# Task description
Every entry below is to be copied exactly, with nothing left out.

(Recorded data)
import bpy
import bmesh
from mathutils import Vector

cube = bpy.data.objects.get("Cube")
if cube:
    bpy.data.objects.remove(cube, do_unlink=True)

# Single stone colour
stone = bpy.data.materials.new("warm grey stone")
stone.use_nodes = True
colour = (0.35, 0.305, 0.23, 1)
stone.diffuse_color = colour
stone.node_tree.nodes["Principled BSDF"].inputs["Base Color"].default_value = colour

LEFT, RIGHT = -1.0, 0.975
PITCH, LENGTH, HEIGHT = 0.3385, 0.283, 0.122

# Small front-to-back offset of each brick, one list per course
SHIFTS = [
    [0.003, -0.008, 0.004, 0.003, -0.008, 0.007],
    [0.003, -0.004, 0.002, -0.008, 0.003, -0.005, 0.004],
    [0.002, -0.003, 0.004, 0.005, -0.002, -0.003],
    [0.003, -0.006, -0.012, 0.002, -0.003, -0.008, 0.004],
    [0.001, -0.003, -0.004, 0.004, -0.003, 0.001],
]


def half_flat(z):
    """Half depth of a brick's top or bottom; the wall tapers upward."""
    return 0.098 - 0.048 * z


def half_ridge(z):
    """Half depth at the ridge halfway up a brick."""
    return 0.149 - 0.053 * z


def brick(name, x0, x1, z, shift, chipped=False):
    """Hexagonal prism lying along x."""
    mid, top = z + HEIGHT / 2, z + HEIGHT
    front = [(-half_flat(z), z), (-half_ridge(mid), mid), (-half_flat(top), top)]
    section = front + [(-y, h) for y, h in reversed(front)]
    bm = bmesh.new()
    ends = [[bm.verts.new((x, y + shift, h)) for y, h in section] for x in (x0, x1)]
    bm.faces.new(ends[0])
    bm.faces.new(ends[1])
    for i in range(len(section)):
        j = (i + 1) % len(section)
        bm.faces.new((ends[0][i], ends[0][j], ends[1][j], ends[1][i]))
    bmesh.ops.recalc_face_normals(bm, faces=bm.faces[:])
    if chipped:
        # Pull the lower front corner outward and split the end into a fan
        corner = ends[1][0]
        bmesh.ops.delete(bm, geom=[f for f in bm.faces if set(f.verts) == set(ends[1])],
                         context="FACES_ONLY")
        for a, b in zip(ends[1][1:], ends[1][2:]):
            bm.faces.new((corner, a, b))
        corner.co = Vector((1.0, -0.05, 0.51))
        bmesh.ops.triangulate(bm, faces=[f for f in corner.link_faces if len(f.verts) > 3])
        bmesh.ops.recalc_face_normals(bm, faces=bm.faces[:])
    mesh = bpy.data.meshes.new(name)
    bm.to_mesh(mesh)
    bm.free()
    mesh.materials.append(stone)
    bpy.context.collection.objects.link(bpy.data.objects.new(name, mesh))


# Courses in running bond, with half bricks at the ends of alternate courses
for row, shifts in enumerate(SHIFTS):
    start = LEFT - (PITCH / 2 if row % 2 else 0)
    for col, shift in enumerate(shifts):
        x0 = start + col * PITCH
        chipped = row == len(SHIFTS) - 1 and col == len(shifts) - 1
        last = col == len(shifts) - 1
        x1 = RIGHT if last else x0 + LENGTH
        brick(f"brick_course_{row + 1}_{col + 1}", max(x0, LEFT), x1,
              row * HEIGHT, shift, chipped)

# Answer section
import bpy
import bmesh
from mathutils import Vector

cube = bpy.data.objects.get("Cube")
if cube:
    bpy.data.objects.remove(cube, do_unlink=True)

# Single stone colour
stone = bpy.data.materials.new("warm grey stone")
stone.use_nodes = True
colour = (0.35, 0.305, 0.23, 1)
stone.diffuse_color = colour
stone.node_tree.nodes["Principled BSDF"].inputs["Base Color"].default_value = colour

LEFT, RIGHT = -1.0, 0.975
PITCH, LENGTH, HEIGHT = 0.3385, 0.283, 0.122

# Small front-to-back offset of each brick, one list per course
SHIFTS = [
    [0.003, -0.008, 0.004, 0.003, -0.008, 0.007],
    [0.003, -0.004, 0.002, -0.008, 0.003, -0.005, 0.004],
    [0.002, -0.003, 0.004, 0.005, -0.002, -0.003],
    [0.003, -0.006, -0.012, 0.002, -0.003, -0.008, 0.004],
    [0.001, -0.003, -0.004, 0.004, -0.003, 0.001],
]


def half_flat(z):
    """Half depth of a brick's top or bottom; the wall tapers upward."""
    return 0.098 - 0.048 * z


def half_ridge(z):
    """Half depth at the ridge halfway up a brick."""
    return 0.149 - 0.053 * z


def brick(name, x0, x1, z, shift, chipped=False):
    """Hexagonal prism lying along x."""
    mid, top = z + HEIGHT / 2, z + HEIGHT
    front = [(-half_flat(z), z), (-half_ridge(mid), mid), (-half_flat(top), top)]
    section = front + [(-y, h) for y, h in reversed(front)]
    bm = bmesh.new()
    ends = [[bm.verts.new((x, y + shift, h)) for y, h in section] for x in (x0, x1)]
    bm.faces.new(ends[0])
    bm.faces.new(ends[1])
    for i in range(len(section)):
        j = (i + 1) % len(section)
        bm.faces.new((ends[0][i], ends[0][j], ends[1][j], ends[1][i]))
    bmesh.ops.recalc_face_normals(bm, faces=bm.faces[:])
    if chipped:
        # Pull the lower front corner outward and split the end into a fan
        corner = ends[1][0]
        bmesh.ops.delete(bm, geom=[f for f in bm.faces if set(f.verts) == set(ends[1])],
                         context="FACES_ONLY")
        for a, b in zip(ends[1][1:], ends[1][2:]):
            bm.faces.new((corner, a, b))
        corner.co = Vector((1.0, -0.05, 0.51))
        bmesh.ops.triangulate(bm, faces=[f for f in corner.link_faces if len(f.verts) > 3])
        bmesh.ops.recalc_face_normals(bm, faces=bm.faces[:])
    mesh = bpy.data.meshes.new(name)
    bm.to_mesh(mesh)
    bm.free()
    mesh.materials.append(stone)
    bpy.context.collection.objects.link(bpy.data.objects.new(name, mesh))


# Courses in running bond, with half bricks at the ends of alternate courses
for row, shifts in enumerate(SHIFTS):
    start = LEFT - (PITCH / 2 if row % 2 else 0)
    for col, shift in enumerate(shifts):
        x0 = start + col * PITCH
        chipped = row == len(SHIFTS) - 1 and col == len(shifts) - 1
        last = col == len(shifts) - 1
        x1 = RIGHT if last else x0 + LENGTH
        brick(f"brick_course_{row + 1}_{col + 1}", max(x0, LEFT), x1,
              row * HEIGHT, shift, chipped)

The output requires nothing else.